Eat like a caveman
Courtesy Kyle Kranz
Kyle Kranz is a 29-year-old former athlete who lost 85 pounds after gaining weight steadily after suffering a bad injury because of a car accident in middle school. “I was unable to play football and soccer like I previously had,” he says. Then a friend of his, who was starting to focus on his health a bit more, invited Kranz to join him during his freshmen year of high school. While in high school, he credits his weight loss to 75 percent dietary changes and 25 percent working out, which for him, consisted of mostly lifting weights, since the accident didn’t allow him to run. But the greatest difference for Kranz came from curbing what he puts in his mouth every single day. “You lose weight quickly when your diet changes from fast food, soda, and chips to meat and vegetables. I was the high schooler eating pre-portioned and pre-prepared—thanks for the help, Mom!—chicken breast and veggies for lunch. I also found out I actually enjoyed lifting weights, and put together a fairly respectable home gym in a spare bedroom,” he says. Though he eventually recovered and was able to become an endurance athlete, doing everything from swimming to cycling to running, Kranz maintains a caveman-like attitude toward nutrition. “My favorite health advice is something I read from Michael Pollan, when he said, ‘Eat real food. Not too much. Mostly plants.’ Eating real food and not processed junk was the biggest game changer for me,” he says. (Follow these 40 fast, easy tips to lose weight.)

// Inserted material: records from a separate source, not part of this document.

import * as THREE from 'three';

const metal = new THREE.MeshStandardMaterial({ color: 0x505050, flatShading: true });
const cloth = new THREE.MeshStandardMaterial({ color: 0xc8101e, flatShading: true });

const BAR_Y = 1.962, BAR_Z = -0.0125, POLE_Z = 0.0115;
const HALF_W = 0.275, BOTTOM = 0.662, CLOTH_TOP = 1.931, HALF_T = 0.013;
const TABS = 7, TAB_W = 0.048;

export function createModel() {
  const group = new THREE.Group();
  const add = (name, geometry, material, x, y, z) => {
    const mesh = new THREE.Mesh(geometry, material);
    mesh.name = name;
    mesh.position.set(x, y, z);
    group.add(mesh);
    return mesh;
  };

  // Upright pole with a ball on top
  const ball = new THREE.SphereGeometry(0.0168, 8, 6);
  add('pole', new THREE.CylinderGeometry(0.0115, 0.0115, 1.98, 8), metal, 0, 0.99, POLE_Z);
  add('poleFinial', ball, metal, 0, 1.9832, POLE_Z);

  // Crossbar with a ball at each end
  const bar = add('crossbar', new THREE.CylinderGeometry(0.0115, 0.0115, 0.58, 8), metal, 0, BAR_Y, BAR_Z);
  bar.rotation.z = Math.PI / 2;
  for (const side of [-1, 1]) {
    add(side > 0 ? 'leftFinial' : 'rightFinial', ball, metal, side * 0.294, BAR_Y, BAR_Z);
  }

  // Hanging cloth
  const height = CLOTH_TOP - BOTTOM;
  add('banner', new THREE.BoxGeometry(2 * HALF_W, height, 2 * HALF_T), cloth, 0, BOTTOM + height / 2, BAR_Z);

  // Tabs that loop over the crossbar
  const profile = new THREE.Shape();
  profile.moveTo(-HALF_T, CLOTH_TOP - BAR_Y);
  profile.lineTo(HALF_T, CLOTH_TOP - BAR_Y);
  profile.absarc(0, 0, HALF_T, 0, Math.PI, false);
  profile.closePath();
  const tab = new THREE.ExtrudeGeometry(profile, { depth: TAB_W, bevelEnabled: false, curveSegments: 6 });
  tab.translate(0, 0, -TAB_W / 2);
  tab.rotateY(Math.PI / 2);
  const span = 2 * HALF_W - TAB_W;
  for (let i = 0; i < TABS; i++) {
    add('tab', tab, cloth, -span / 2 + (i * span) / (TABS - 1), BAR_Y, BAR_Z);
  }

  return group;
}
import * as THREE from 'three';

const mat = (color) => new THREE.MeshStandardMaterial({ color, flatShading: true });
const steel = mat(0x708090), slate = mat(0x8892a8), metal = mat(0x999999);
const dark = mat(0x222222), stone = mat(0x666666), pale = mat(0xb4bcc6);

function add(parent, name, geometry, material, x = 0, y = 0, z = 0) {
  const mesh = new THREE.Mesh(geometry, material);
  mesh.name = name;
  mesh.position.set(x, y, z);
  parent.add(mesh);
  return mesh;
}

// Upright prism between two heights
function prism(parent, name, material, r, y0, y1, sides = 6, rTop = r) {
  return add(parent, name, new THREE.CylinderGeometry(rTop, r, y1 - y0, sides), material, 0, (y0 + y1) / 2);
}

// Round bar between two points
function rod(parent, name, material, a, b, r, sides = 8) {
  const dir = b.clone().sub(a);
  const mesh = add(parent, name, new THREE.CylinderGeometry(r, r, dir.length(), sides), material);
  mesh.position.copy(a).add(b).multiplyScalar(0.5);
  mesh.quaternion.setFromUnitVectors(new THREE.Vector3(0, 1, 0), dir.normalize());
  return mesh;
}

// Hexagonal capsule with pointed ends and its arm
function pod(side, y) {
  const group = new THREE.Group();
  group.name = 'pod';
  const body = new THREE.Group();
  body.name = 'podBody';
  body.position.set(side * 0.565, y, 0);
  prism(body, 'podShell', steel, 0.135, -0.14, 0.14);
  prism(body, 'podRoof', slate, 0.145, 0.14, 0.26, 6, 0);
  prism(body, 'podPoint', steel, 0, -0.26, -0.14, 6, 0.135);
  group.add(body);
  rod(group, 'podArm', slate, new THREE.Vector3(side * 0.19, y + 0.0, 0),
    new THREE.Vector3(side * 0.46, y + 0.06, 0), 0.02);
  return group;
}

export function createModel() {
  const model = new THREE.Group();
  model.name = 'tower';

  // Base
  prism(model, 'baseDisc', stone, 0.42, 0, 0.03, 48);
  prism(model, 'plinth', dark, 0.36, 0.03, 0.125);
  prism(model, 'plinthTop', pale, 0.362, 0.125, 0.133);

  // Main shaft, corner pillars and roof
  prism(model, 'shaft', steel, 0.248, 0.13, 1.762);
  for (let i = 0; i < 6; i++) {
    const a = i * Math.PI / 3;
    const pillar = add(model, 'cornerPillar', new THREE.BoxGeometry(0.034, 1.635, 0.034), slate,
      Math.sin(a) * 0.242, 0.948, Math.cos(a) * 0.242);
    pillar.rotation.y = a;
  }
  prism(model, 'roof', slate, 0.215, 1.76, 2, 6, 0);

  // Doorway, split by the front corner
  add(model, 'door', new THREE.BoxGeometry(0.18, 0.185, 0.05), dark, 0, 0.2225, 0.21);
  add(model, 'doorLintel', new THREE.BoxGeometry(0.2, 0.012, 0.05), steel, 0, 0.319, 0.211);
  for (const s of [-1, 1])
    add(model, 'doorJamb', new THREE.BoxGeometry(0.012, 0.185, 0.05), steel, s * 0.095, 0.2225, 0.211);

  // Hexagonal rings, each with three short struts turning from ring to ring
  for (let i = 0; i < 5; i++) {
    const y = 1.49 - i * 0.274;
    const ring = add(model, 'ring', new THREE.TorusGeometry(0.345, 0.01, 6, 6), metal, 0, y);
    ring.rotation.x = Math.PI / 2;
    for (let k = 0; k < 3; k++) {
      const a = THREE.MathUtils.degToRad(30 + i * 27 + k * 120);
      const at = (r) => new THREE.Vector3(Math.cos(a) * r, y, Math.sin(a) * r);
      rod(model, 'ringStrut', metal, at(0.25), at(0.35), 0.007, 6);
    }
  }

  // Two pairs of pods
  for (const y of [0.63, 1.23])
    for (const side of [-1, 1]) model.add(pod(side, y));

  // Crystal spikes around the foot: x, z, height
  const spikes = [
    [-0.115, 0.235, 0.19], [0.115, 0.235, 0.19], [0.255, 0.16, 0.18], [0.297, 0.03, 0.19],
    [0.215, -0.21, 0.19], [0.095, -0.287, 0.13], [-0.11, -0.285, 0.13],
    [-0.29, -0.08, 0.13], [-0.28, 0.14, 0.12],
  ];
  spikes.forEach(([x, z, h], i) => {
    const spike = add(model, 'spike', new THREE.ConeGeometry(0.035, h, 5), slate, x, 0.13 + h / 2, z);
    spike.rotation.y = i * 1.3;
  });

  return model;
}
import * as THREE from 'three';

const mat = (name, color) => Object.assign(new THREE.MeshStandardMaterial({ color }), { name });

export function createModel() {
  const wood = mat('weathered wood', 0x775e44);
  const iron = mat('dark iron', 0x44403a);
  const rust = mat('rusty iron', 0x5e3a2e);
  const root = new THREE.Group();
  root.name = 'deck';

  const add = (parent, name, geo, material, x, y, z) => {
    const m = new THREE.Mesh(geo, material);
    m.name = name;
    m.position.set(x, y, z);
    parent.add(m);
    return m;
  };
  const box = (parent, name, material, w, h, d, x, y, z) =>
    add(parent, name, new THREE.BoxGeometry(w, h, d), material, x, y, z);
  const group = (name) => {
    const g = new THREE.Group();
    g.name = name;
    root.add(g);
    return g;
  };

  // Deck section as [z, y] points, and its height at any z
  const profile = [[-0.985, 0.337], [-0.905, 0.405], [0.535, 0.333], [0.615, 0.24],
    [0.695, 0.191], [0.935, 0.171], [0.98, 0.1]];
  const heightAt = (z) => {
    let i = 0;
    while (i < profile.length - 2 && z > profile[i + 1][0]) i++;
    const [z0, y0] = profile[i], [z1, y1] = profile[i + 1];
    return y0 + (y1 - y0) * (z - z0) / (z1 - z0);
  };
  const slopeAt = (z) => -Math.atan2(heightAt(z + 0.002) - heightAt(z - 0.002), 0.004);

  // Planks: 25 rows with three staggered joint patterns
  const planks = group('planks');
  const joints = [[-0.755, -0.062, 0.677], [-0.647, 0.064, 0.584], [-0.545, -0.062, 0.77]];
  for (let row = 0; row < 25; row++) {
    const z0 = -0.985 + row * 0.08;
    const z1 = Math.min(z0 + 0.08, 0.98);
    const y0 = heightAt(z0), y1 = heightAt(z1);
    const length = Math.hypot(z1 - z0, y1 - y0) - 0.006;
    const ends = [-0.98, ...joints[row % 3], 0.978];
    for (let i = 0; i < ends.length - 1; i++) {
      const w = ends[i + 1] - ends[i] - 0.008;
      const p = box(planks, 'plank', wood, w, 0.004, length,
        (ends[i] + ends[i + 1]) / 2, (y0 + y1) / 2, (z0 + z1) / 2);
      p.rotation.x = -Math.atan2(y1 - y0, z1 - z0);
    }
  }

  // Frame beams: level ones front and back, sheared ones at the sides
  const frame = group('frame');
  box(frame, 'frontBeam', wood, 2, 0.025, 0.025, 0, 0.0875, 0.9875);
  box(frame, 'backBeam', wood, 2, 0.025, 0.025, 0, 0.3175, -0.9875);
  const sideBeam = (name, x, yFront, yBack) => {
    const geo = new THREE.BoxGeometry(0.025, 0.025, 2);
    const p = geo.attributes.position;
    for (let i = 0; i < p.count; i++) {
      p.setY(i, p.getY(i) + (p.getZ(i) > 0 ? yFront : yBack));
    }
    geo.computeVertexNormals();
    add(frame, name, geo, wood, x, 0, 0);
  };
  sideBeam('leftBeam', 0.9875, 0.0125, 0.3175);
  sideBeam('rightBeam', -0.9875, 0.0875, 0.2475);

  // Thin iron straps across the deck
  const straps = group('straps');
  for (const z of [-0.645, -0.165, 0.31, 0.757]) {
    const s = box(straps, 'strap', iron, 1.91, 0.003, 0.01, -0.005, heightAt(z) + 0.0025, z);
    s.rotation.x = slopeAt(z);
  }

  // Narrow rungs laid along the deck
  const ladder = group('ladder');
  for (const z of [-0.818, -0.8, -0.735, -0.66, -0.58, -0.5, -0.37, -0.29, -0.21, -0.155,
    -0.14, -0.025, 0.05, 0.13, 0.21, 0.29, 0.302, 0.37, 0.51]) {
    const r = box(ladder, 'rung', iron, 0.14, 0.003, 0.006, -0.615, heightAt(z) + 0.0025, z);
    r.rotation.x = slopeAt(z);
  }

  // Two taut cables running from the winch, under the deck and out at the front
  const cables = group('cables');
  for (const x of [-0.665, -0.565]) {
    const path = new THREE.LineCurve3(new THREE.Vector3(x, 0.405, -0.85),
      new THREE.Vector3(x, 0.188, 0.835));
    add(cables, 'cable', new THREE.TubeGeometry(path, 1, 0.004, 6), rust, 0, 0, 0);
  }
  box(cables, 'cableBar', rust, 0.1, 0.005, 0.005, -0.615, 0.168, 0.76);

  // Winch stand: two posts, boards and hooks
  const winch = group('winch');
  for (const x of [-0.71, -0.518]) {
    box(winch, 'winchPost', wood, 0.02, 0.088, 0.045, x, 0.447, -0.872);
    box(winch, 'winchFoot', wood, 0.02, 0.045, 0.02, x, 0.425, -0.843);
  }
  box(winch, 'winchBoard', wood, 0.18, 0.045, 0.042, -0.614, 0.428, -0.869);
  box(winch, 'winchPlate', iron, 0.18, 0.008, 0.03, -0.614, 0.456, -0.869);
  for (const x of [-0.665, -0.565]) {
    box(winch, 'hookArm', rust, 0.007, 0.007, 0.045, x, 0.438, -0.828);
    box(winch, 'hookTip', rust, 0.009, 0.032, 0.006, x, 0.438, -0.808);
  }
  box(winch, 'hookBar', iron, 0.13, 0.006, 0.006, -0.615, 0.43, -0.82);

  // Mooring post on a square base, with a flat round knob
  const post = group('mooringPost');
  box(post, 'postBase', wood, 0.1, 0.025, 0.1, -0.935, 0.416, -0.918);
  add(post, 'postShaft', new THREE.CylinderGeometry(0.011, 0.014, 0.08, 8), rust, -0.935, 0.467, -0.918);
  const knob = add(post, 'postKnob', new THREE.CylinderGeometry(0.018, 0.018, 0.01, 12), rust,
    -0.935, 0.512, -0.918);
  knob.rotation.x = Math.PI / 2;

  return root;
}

Be curious when it comes to working out
Courtesy Michael Tamez
It was a life-changing car accident when he was 20 years old that pushed now 36-year-old Michael Tamez to focus on his health. Having always struggled with weight management, it wasn’t until he realized how fragile his existence truly is that Tamez dedicated the next 15 years to being fit, happy, and healthy. Because of his severe sleep apnea, Tamez would fall asleep throughout the day at any given time. “One time I actually dozed off while driving on the highway and smashed into the car in front of me. Although nobody was severely injured, this shook me up pretty good,” he says. The timing of the accident—December, 2001—prompted Michael to make a New Year’s Resolution: He wanted to start working out and actually stick with it for a whole month. After those 30 days passed though, he hadn’t shed much weight, and he wasn’t really inspired by the exercise. That’s when his dad bought him a pair of boxing gloves, and he fell in love with the jab, cross, hook, uppercut three-minute rounds that helped him shed pounds quickly. Then when it warmed up outside, he started riding his bicycle, going for walks and hikes, and cleaning up his diet. His latest discovery? That he loves water sports. He and his wife moved to Florida and go kayaking, stand-up paddle boarding, swimming, and bodyboarding. In addition to keeping the weight off, he’s also been able to stop the sleep apnea and bring his blood pressure back down to normal. “I was ecstatic that I cured myself with exercise and food,” he says. That’s why Tamez’s best tip is to do some soul-searching around why you want to lose the weight and find exercises that really inspire you to stay active. These days, Tamez, who shed 105 pounds, has had added yoga and meditation to balance his mind, too.